Did you think that there was something more going on with the recent 1.25 million pound F150 EV train pull? Let us know.
Yeah, that F150 EV story reminded me right away of the man who pulled a 261 Ton commuter train with his teeth! The rolling friction of steel rail car wheels is VERY low, so the toughest part is just to get it started rolling, then most any heavy vehicle with good torque and traction can keep it going. Still, the promotion is more important to me because it actually shows Ford's intention to build an EV F150, and shows that Ford has not forgotten EVs, despite their sad announcement that they are stopping the production of most of their EVs and economy cars in general. I would love to see GM and Chrysler show a similarly grand EV promotion.
Thanks Dean, while I came to the same conclusion as you did, I also think it shows Ford's intention to built the F150 EV and support it. And, when you think about it I agree, the whole stunt was really neat, still it did deserve a bit of explanation because you KNOW someone someday will attempt to pull at least one railcar and won't really know what to do, possible leaving his entire driveline on the ground.
This speaks to the wider idea that any major automaker putting effort into promoting their EV credentials is a positive sign. Audi ads for the eTron during the SuperBowl and placement in Avengers Endgame, for example, or the more recent VW "Drive Bigger" campaign. It doesn't mean they're suddenly competitive in the EV space, but it certainly shows an intent to build a brand there. I don't think these companies spend big money on ads and PR stunts like this just to say "we could compete if we wanted to."
None of this ever impresses me because its never relevant to what I would do myself with a vehicle. Give me more practical stats like range, how well does it pull a trailer or load. What is the charging requirements and how long to charge. I think we all get that electric motors by design have incredible torque from dead start. Tesla has proven this and yet means little in real world driving. Sure, I guess next time I need to move some train cars I know what to use. Otherwise, give me some real world useful facts.

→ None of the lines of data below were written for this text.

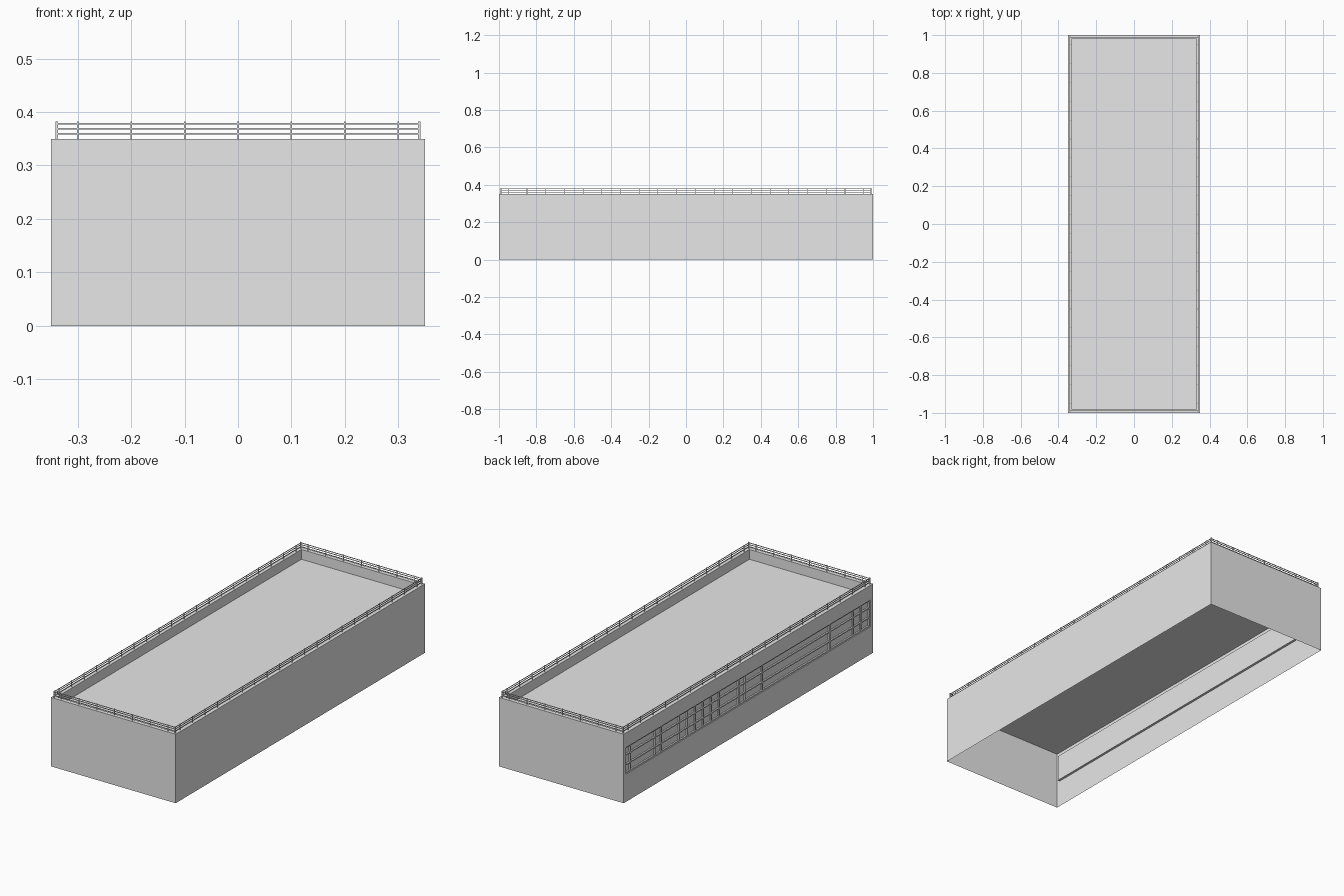
import bpy
import bmesh
from mathutils import Vector

old = bpy.data.objects.get("Cube")
if old:
    bpy.data.objects.remove(old, do_unlink=True)

grey = bpy.data.materials.new("light grey")
grey.use_nodes = True
COLOUR = (0.8, 0.8, 0.8, 1)
grey.diffuse_color = COLOUR
grey.node_tree.nodes["Principled BSDF"].inputs["Base Color"].default_value = COLOUR

W, L, H = 0.35, 1.0, 0.35      # half width, half length, wall height
ROOF, T = 0.30, 0.02           # roof level, parapet thickness
SILL, HEAD, END = 0.14, 0.275, 0.98
DEPTH = 0.012                  # window recess


def finish(name, bm, weld=True):
    if weld:
        bmesh.ops.remove_doubles(bm, verts=bm.verts, dist=0.0001)
    mesh = bpy.data.meshes.new(name)
    bm.to_mesh(mesh)
    bm.free()
    mesh.materials.append(grey)
    obj = bpy.data.objects.new(name, mesh)
    bpy.context.collection.objects.link(obj)
    return obj


def quad(bm, *points):
    bm.faces.new([bm.verts.new(p) for p in points])


def box(bm, lo, hi):
    lo, hi = Vector(lo), Vector(hi)
    made = bmesh.ops.create_cube(bm, size=1)["verts"]
    for v in made:
        v.co = (lo + hi) / 2 + v.co * (hi - lo)


def side_quad(bm, x, y0, y1, z0, z1):
    # Panel facing -x
    quad(bm, (x, y1, z0), (x, y0, z0), (x, y0, z1), (x, y1, z1))


# Outer walls, open underneath, with a window opening on one long side
bm = bmesh.new()
quad(bm, (-W, -L, 0), (W, -L, 0), (W, -L, H), (-W, -L, H))
quad(bm, (W, L, 0), (-W, L, 0), (-W, L, H), (W, L, H))
quad(bm, (W, -L, 0), (W, L, 0), (W, L, H), (W, -L, H))
ys, zs = (-L, -END, END, L), (0, SILL, HEAD, H)
for i in range(3):
    for j in range(3):
        if (i, j) != (1, 1):
            side_quad(bm, -W, ys[i], ys[i + 1], zs[j], zs[j + 1])
finish("outer_walls", bm)

# Parapet top and inner faces
bm = bmesh.new()
outer = [(-W, -L), (W, -L), (W, L), (-W, L)]
inner = [(-W + T, -L + T), (W - T, -L + T), (W - T, L - T), (-W + T, L - T)]
for i in range(4):
    k = (i + 1) % 4
    quad(bm, (*outer[i], H), (*outer[k], H), (*inner[k], H), (*inner[i], H))
    quad(bm, (*inner[i], H), (*inner[k], H), (*inner[k], ROOF), (*inner[i], ROOF))
finish("parapet", bm)

# Flat roof
bm = bmesh.new()
quad(bm, *[(x, y, ROOF) for x, y in outer])
finish("roof", bm)

# Recessed window band: reveals and glazing
bm = bmesh.new()
a, b = -W, -W + DEPTH
side_quad(bm, b, -END, END, SILL, HEAD)
quad(bm, (a, -END, SILL), (b, -END, SILL), (b, END, SILL), (a, END, SILL))
quad(bm, (a, END, HEAD), (b, END, HEAD), (b, -END, HEAD), (a, -END, HEAD))
for y, s in ((-END, 1), (END, -1)):
    pts = [(a, y, SILL), (a, y, HEAD), (b, y, HEAD), (b, y, SILL)]
    quad(bm, *pts[::s])
finish("window_band", bm)

# Window frame: border, transoms and irregular mullions
bm = bmesh.new()
F = 0.003
x0, x1 = -W + 0.004, -W + DEPTH - 0.0005
for z in (SILL + F, 0.185, 0.235, HEAD - F):
    box(bm, (x0, -END, z - F), (x1, END, z + F))
mullions = [END - F, 0.94, 0.74, 0.69, 0.07, 0.02, -0.12, -0.66, -0.85, -0.91, F - END]
mullions += [0.545 - 0.064 * i for i in range(6)]
for y in mullions:
    box(bm, (x0, y - F, SILL), (x1, y + F, HEAD))
finish("window_frame", bm, False)

# Roof railing: posts and three rails along each side
bm = bmesh.new()
RX, RY, TOP = 0.339, 0.989, 0.382


def post(x, y, r):
    box(bm, (x - r, y - r, H), (x + r, y + r, TOP))


for s in (-1, 1):
    for i in range(-3, 4):
        post(i * 0.1, s * RY, 0.0015)
    for i in range(20):
        post(s * RX, -0.95 + i * 0.1, 0.0015)
    for t in (-1, 1):
        post(s * RX, t * RY, 0.0025)
    r = 0.0014
    for z in (0.359, 0.369, 0.378):
        box(bm, (-RX, s * RY - r, z - r), (RX, s * RY + r, z + r))
        box(bm, (s * RX - r, -RY, z - r), (s * RX + r, RY, z + r))
finish("roof_railing", bm, False)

When I have the facts about torque, range, length of charge, etc, you'll have them. You make a good point.